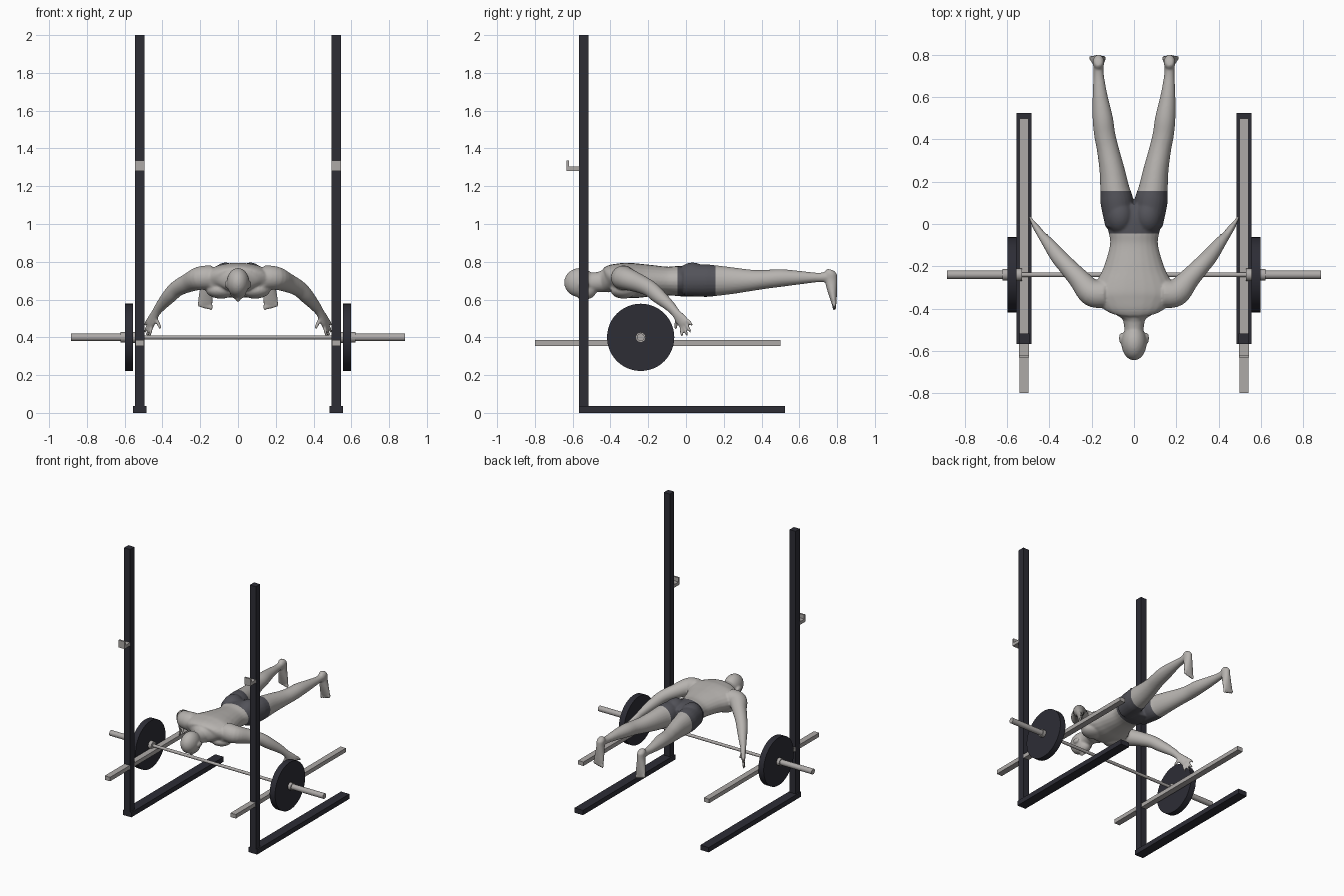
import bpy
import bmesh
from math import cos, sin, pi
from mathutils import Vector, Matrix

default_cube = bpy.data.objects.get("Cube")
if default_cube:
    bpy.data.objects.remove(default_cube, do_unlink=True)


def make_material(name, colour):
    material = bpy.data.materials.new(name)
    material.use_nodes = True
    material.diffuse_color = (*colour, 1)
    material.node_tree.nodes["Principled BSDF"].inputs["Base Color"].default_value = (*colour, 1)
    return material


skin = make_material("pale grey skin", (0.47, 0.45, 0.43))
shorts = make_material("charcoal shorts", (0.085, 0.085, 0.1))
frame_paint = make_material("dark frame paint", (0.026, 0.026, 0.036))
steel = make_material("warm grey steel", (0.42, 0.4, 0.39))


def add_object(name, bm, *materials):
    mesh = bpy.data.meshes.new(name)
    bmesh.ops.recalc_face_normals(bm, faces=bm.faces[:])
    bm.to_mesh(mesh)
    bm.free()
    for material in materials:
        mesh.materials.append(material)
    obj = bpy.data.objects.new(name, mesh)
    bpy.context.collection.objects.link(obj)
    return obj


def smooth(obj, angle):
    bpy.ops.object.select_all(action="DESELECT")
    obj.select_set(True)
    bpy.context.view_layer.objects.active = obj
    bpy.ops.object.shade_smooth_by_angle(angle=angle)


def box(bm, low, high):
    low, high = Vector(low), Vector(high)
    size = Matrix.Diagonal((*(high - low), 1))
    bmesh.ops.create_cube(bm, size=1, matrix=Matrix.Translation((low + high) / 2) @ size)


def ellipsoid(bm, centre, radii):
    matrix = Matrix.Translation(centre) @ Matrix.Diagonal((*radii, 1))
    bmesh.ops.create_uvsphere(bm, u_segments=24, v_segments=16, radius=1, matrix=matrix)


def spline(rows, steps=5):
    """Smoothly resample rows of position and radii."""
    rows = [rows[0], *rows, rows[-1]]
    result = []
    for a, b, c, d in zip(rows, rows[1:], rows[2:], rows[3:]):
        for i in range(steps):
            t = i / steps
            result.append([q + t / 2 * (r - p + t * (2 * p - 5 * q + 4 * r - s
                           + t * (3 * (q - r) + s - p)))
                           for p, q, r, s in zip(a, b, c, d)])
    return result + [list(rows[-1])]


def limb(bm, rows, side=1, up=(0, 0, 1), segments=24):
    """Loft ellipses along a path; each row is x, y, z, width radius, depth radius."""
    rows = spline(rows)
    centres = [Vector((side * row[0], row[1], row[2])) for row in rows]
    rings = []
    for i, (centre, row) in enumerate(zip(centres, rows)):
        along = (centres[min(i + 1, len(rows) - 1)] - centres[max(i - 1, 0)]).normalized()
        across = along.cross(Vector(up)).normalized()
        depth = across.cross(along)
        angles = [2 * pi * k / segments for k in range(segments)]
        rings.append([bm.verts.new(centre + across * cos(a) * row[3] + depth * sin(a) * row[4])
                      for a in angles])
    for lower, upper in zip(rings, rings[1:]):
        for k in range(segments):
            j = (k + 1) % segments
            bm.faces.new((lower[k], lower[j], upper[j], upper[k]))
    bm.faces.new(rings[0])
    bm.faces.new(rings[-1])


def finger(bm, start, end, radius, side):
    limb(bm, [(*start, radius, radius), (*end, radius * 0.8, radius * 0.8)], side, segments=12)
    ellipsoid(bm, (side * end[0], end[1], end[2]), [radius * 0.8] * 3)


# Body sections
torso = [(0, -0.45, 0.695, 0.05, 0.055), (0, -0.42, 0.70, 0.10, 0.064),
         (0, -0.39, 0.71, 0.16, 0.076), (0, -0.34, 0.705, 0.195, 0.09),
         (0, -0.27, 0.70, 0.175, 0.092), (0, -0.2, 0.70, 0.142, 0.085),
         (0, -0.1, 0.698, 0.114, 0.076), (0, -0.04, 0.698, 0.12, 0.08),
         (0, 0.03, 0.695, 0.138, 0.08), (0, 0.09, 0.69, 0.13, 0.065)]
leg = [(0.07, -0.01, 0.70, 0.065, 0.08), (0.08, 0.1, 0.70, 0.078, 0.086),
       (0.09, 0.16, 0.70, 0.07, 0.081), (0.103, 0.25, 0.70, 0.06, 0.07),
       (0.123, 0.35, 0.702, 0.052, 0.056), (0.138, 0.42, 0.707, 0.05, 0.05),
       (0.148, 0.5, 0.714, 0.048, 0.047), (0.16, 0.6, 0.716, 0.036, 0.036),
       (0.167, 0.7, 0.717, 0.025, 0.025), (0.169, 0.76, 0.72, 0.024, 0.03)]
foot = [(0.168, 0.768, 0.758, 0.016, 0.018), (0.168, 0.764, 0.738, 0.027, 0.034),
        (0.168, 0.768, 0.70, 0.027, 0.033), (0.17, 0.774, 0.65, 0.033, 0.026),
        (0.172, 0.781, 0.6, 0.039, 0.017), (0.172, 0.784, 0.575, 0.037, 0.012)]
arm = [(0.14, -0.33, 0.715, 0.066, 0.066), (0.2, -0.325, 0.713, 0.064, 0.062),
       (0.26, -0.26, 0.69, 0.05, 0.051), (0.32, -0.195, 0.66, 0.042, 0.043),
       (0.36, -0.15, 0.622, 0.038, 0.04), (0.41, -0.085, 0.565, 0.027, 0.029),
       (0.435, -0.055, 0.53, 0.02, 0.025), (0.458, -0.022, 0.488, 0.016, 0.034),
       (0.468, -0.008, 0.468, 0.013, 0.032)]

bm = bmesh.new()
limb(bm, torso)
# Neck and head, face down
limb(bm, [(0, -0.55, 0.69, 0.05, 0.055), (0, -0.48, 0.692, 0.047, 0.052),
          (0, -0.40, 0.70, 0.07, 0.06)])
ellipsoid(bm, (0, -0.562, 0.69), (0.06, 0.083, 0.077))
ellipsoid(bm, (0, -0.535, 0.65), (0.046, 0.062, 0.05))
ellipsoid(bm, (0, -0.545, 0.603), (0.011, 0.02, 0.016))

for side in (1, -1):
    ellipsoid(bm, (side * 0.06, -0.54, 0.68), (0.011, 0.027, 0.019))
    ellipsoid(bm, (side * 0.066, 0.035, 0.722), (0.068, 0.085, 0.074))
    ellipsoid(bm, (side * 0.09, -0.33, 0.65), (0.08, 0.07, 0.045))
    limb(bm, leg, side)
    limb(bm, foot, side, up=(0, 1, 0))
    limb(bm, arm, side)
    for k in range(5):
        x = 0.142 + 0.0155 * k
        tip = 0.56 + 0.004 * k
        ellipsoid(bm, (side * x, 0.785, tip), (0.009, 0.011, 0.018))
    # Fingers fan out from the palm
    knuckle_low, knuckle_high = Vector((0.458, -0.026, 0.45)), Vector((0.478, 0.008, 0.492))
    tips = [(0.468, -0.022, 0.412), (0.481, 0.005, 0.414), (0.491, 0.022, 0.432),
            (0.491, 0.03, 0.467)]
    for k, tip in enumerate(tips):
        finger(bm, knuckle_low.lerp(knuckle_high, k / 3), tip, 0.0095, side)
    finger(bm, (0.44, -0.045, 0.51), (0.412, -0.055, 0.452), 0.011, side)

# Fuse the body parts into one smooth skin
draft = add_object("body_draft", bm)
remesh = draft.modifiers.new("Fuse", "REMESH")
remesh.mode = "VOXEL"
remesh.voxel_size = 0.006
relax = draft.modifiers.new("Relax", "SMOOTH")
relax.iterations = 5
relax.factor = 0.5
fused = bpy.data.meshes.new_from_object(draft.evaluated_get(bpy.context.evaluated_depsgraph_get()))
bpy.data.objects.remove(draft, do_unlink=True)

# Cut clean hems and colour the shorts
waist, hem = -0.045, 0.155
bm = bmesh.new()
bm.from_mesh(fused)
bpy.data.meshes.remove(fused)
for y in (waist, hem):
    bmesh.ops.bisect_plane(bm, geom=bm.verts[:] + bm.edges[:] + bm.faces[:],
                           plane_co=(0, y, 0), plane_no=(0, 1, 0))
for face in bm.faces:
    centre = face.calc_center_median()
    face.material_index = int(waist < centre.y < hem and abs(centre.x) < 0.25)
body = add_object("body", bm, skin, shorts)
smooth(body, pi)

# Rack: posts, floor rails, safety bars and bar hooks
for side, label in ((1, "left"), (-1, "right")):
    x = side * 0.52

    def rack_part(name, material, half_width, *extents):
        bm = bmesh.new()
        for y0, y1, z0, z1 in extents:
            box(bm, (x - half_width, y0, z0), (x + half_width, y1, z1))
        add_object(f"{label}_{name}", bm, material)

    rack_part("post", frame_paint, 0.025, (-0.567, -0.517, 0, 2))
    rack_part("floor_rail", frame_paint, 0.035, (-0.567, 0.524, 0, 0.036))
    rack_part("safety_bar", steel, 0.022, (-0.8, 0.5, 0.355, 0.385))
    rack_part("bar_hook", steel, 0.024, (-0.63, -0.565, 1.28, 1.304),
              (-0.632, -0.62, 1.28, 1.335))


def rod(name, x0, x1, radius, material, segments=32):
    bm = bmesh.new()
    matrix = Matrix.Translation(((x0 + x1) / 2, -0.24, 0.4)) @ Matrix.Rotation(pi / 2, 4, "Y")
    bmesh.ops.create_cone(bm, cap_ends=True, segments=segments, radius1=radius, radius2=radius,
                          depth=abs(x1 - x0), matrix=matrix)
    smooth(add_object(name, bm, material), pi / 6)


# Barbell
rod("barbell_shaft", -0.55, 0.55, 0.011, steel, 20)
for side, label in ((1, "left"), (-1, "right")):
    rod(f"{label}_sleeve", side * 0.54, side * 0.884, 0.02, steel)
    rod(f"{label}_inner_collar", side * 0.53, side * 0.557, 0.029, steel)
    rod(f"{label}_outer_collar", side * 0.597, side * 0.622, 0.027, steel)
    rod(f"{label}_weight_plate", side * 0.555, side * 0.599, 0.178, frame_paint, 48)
::::
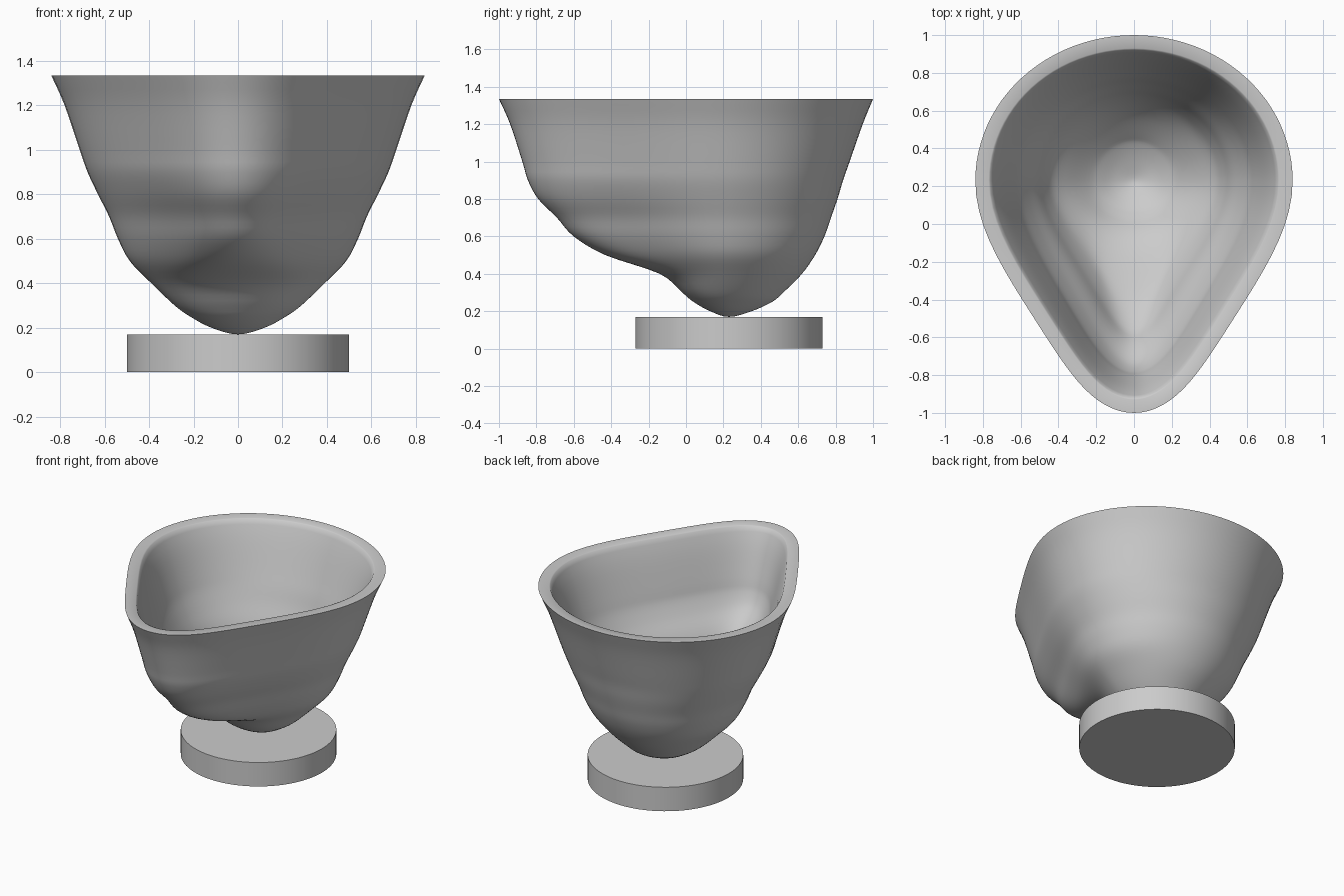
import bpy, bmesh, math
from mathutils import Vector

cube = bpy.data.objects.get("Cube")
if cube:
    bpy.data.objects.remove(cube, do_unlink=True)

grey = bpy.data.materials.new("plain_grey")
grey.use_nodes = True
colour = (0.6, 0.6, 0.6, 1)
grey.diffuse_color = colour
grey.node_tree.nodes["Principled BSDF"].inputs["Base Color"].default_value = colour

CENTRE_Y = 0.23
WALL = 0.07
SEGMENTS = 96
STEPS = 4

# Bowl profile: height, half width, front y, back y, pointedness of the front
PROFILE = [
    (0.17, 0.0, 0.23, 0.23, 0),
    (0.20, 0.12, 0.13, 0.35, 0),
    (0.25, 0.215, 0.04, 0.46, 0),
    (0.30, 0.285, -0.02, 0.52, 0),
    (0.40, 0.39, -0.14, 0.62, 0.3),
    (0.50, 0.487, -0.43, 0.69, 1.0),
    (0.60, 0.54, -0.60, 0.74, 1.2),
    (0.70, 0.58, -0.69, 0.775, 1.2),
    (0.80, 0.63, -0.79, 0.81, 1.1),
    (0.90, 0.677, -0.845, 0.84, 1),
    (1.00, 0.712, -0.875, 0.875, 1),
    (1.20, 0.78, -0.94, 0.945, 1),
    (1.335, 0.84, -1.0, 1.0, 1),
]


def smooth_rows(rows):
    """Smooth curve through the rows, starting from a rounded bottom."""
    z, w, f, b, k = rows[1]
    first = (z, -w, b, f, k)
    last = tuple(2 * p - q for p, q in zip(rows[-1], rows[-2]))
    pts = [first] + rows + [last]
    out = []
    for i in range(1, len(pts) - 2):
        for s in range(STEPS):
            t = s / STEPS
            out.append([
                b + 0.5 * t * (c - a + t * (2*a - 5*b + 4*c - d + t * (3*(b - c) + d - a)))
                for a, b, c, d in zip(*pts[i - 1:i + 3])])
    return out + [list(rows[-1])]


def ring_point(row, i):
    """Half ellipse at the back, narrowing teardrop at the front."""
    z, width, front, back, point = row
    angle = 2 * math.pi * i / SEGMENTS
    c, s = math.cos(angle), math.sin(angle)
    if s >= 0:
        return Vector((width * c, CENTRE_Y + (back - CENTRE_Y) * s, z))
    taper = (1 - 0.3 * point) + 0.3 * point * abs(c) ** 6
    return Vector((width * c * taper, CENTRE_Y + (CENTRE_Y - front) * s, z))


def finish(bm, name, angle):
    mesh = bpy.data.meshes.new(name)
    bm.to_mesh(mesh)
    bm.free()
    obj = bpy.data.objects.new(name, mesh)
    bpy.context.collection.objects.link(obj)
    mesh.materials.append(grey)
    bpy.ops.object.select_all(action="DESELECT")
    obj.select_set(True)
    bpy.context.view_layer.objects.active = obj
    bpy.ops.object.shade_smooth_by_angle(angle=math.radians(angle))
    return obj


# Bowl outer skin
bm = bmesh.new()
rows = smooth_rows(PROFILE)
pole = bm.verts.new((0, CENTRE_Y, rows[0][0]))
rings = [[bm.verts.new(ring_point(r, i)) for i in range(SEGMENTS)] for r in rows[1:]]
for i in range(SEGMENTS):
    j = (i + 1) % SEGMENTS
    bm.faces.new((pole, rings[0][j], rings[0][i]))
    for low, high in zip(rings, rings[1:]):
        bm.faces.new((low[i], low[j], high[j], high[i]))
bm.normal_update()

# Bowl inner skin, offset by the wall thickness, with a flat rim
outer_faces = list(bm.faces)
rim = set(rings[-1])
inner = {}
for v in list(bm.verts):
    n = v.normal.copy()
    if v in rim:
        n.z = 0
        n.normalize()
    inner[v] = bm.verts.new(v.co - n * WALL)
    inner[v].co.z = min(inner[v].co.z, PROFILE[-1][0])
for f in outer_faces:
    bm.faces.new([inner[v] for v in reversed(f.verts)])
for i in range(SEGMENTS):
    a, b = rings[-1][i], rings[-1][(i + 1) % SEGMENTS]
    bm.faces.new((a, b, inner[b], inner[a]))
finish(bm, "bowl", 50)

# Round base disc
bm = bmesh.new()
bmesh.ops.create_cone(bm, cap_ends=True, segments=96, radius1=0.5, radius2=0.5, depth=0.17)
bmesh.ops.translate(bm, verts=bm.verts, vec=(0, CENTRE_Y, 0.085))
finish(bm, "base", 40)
::::
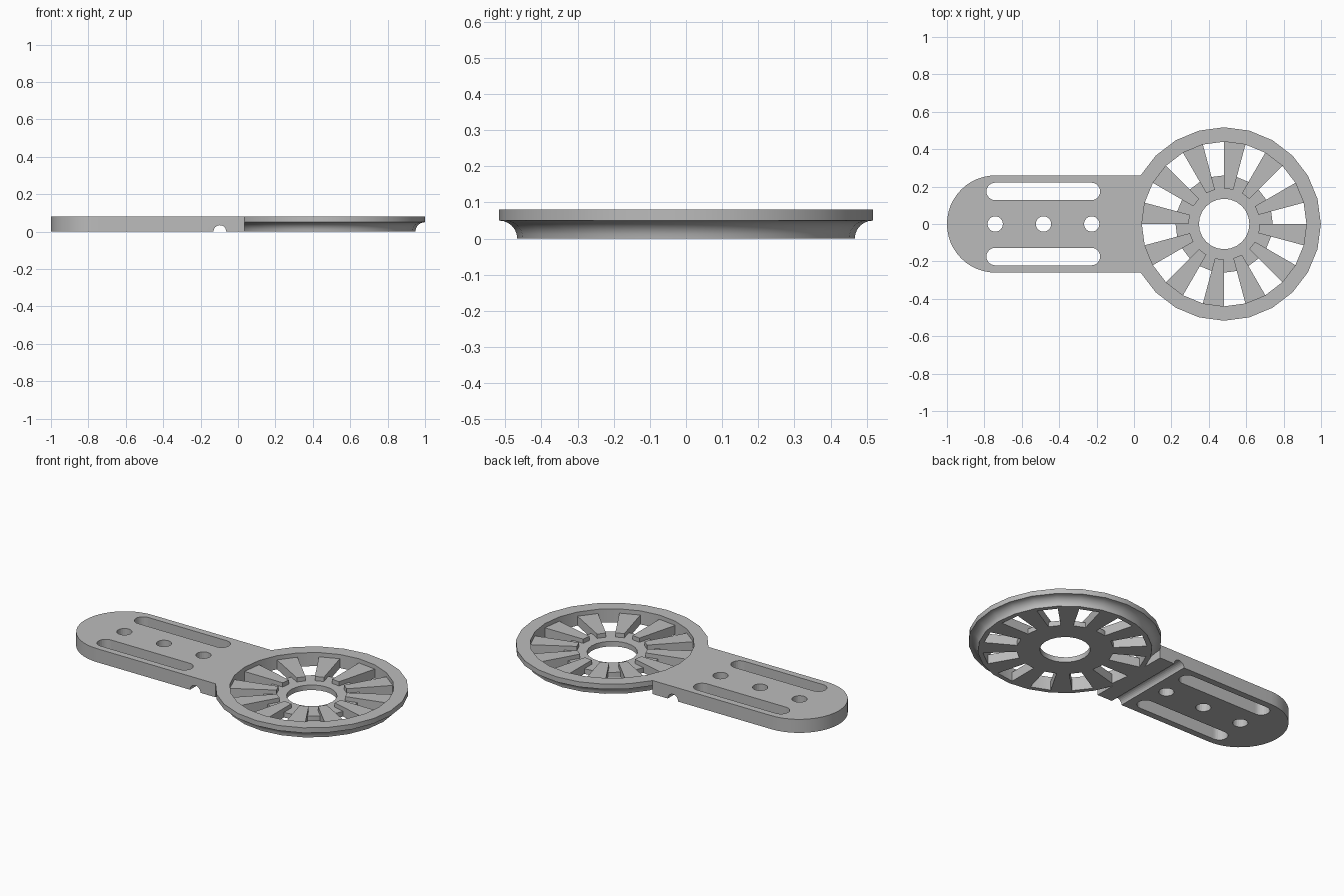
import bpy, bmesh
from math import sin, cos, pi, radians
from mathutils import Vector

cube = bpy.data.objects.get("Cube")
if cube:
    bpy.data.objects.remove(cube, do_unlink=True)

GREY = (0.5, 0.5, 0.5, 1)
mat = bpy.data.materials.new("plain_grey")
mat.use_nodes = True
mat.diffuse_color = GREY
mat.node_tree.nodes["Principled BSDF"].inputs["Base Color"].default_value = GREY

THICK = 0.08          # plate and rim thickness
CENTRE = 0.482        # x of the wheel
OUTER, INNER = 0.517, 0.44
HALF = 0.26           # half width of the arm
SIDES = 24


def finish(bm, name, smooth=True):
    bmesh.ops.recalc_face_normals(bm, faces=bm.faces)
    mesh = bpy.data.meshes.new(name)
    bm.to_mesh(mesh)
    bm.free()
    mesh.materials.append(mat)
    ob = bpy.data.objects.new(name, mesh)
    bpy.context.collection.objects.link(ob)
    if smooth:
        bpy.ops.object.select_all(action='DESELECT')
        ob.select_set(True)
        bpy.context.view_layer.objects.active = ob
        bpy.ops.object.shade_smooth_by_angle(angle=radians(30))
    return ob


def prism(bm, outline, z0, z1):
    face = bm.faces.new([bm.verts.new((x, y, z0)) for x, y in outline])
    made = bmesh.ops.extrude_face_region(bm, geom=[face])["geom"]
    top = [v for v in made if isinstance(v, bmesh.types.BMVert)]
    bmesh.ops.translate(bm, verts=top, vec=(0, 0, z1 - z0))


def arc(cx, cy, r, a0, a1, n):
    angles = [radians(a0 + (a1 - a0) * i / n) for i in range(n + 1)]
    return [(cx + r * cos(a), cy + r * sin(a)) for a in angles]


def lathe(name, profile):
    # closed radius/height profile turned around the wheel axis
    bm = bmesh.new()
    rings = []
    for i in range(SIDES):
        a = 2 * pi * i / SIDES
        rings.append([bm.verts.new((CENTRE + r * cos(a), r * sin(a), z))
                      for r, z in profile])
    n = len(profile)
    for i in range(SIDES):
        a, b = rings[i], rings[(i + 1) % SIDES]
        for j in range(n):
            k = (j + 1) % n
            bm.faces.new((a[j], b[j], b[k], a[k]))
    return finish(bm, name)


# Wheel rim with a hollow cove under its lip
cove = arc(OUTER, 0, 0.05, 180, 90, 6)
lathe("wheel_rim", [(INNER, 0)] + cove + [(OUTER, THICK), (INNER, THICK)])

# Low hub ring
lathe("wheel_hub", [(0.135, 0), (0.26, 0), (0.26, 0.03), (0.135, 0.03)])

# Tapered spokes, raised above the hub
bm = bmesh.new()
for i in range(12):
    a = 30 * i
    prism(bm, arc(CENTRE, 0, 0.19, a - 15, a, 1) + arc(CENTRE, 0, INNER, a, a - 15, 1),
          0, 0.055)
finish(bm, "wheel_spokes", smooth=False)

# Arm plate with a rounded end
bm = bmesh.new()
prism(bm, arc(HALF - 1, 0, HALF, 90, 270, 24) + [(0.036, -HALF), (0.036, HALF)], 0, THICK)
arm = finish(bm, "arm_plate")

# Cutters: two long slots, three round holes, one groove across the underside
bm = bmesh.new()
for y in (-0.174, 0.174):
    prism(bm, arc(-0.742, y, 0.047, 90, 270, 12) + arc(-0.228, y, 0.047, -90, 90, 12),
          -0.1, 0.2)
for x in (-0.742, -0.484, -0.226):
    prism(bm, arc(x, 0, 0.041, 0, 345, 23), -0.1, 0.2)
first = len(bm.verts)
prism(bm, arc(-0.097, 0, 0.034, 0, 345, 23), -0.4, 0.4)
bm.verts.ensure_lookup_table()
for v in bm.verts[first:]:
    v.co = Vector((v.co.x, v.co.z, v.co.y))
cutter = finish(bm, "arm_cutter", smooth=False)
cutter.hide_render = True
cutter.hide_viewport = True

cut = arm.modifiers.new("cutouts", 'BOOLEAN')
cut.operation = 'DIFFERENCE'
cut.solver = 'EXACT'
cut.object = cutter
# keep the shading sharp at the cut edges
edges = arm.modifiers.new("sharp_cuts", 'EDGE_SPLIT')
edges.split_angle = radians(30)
::::
Task instructions:
All lines above from the line with "bmesh.ops.recalc_face_normals(bm, faces=bm.faces[:])" through the line with "t = i / steps", both included, are to be set down exactly, with nothing else.

Answer section:
    bmesh.ops.recalc_face_normals(bm, faces=bm.faces[:])
    bm.to_mesh(mesh)
    bm.free()
    for material in materials:
        mesh.materials.append(material)
    obj = bpy.data.objects.new(name, mesh)
    bpy.context.collection.objects.link(obj)
    return obj


def smooth(obj, angle):
    bpy.ops.object.select_all(action="DESELECT")
    obj.select_set(True)
    bpy.context.view_layer.objects.active = obj
    bpy.ops.object.shade_smooth_by_angle(angle=angle)


def box(bm, low, high):
    low, high = Vector(low), Vector(high)
    size = Matrix.Diagonal((*(high - low), 1))
    bmesh.ops.create_cube(bm, size=1, matrix=Matrix.Translation((low + high) / 2) @ size)


def ellipsoid(bm, centre, radii):
    matrix = Matrix.Translation(centre) @ Matrix.Diagonal((*radii, 1))
    bmesh.ops.create_uvsphere(bm, u_segments=24, v_segments=16, radius=1, matrix=matrix)


def spline(rows, steps=5):
    """Smoothly resample rows of position and radii."""
    rows = [rows[0], *rows, rows[-1]]
    result = []
    for a, b, c, d in zip(rows, rows[1:], rows[2:], rows[3:]):
        for i in range(steps):
            t = i / steps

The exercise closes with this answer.